I was fortunate to visit the Ornellaia Estate just outside Bolgheri when I was in Tuscany one summer. Tours are offered in Italian, English, German, and French, and are by appointment only, just FYI. It’s a boutique vineyard, so you won’t be facing the crowds you might encounter at the larger estates. Makes it all so much more personal and enjoyable in my opinion.
During our visit we were able to wander the grounds, visiting the vineyards, winery, and cellar. No matter how many vineyards I have visited, I am always in awe at how much work and knowledge goes into the production of wine. Much respect for these guys, they really know their craft, and are intensely passionate about it. Our guide explained to us the many steps that must be taken in order to take a little bunch of grapes and turn them into the nectar of the gods, all of which I have mostly forgotten now (or never heard, because I was too busy staring at the barrels upon barrels of the good stuff, wondering how I could roll one away without being conspicuous…).
Now it’s all well and good for them to tell us how good their wine is, but it doesn’t quite sink in until you try it for yourself. The tour did include a tasting at the end, in which we were able to sip on the vintages produced by this estate while someone explained to us some details about tannins, robustness, bouquet, and other such buzzwords. I’m not well-versed in the knowledge of wine, but it does make sense when they explain to you what you should be tasting as the wine is actually in your mouth. We tried three vintages: Le Volte dell’Ornellaia, Le Serre Nuovo dell’Ornellaia, and the premium Ornellaia, Bolgheri DOC Superiore. Yes, I bought a bottle. Yes, it was expensive… but so worth every euro cent!

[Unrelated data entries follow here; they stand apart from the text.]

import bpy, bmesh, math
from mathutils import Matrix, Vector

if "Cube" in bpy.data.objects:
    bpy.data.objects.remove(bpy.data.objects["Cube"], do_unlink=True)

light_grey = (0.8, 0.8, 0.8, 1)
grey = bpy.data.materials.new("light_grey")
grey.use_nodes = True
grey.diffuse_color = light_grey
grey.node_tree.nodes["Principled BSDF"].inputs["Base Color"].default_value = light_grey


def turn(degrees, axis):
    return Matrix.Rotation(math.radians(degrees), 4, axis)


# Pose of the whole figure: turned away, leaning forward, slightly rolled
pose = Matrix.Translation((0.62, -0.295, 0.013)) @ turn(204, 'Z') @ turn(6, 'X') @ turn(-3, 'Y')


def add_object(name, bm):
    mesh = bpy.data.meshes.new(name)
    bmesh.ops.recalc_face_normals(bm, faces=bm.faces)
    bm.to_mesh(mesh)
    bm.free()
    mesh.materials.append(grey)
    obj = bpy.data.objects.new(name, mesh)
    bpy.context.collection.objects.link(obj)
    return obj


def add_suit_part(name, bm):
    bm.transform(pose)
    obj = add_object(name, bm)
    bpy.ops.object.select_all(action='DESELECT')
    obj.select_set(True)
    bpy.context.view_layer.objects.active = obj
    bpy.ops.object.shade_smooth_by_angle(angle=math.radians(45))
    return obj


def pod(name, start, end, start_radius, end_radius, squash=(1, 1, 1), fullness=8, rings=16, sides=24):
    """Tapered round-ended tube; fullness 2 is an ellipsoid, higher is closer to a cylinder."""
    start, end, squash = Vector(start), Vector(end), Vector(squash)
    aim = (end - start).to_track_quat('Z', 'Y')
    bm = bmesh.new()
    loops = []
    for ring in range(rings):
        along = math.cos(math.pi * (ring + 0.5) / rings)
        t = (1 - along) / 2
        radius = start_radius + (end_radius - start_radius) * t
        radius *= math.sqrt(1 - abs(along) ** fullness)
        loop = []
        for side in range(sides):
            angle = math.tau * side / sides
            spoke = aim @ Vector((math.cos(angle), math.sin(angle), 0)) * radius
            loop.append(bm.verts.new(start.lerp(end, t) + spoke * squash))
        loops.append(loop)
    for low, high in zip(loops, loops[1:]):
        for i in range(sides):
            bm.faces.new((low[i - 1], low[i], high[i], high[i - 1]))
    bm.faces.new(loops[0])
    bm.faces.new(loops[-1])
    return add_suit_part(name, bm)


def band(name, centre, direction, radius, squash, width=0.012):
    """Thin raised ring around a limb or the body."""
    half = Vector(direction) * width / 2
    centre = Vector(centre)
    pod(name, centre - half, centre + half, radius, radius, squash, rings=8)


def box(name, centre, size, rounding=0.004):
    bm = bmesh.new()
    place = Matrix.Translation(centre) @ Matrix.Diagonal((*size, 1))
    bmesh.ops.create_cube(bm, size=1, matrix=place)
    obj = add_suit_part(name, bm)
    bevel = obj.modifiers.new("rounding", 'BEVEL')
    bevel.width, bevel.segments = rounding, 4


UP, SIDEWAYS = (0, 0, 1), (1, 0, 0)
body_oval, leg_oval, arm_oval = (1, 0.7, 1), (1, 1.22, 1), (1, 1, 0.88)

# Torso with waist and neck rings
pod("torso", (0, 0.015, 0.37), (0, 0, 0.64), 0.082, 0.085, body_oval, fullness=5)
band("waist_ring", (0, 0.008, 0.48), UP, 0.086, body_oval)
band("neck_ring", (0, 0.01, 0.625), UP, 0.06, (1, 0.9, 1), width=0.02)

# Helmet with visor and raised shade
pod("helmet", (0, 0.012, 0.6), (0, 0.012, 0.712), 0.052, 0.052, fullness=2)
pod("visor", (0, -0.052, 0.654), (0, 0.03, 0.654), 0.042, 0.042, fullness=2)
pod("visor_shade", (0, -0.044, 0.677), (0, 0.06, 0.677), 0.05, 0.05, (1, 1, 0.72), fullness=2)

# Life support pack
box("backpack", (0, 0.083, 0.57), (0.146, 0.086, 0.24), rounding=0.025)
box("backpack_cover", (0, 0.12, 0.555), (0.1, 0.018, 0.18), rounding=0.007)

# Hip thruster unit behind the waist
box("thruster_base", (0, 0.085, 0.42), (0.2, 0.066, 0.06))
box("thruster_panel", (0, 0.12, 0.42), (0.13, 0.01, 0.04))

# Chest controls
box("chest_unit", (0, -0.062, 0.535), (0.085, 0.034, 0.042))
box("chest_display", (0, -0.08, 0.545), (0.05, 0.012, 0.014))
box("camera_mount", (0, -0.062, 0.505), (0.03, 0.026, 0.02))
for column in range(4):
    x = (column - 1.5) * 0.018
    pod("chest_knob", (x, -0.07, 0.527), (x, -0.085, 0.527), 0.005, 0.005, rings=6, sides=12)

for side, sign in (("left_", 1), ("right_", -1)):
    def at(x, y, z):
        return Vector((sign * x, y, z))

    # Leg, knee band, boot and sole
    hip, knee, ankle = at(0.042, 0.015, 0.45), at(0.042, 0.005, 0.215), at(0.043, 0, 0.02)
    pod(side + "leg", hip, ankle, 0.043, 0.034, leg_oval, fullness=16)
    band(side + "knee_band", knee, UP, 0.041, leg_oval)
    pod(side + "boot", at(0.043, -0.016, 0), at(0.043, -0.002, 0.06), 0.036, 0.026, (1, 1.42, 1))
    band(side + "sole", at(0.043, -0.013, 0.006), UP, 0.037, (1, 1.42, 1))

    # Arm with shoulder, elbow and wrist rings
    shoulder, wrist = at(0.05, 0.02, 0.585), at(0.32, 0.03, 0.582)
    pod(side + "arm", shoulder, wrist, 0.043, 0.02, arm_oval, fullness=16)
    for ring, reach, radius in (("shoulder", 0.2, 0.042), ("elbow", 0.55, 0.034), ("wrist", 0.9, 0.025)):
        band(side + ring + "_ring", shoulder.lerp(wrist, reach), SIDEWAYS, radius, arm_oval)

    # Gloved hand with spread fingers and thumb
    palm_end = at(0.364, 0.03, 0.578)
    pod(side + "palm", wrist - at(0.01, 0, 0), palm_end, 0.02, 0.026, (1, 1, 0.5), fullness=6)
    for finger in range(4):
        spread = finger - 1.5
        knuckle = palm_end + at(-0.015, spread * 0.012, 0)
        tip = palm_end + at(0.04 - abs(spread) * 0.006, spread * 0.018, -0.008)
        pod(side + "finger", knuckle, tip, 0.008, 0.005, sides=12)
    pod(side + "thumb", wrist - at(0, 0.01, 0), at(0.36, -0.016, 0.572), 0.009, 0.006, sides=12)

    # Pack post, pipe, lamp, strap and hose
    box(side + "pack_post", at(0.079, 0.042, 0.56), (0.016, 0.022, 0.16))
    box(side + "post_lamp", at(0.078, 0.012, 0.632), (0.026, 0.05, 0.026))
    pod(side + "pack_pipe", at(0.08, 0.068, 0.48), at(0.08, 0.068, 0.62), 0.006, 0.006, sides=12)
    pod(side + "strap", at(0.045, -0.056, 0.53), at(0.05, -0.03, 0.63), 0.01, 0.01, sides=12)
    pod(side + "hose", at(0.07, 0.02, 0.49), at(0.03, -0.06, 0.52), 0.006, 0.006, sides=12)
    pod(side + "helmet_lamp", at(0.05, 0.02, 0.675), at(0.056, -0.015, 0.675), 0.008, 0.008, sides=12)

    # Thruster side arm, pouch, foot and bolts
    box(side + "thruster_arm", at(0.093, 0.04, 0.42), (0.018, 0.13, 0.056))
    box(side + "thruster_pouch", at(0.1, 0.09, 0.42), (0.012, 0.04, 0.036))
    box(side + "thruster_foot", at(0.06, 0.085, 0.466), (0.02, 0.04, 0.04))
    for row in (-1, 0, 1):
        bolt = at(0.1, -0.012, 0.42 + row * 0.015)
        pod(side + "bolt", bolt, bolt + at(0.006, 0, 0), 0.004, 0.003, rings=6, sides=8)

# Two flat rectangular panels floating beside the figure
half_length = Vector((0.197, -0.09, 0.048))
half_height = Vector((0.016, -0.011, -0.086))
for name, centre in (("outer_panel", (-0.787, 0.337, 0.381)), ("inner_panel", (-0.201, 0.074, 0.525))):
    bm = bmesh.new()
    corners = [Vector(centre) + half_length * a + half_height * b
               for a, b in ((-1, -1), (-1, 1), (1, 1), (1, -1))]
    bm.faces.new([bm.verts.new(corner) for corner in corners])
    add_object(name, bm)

If you ever find yourself in this little corner of Tuscany, take a ride out to Bolgheri. It’s a small village, but has some fabulous wines. The climate is sunny, dry, and moderately windy, making it ideal for the production of the same grape varietals as the Bordeaux region of France. They do it pretty well here too, with one wine, a Sassaciaia by Ornellaia’s neighbor Tenuta San Guido, having beaten out the French vintages in an event held by Decanter in 1974. And yes, they are still talking about it.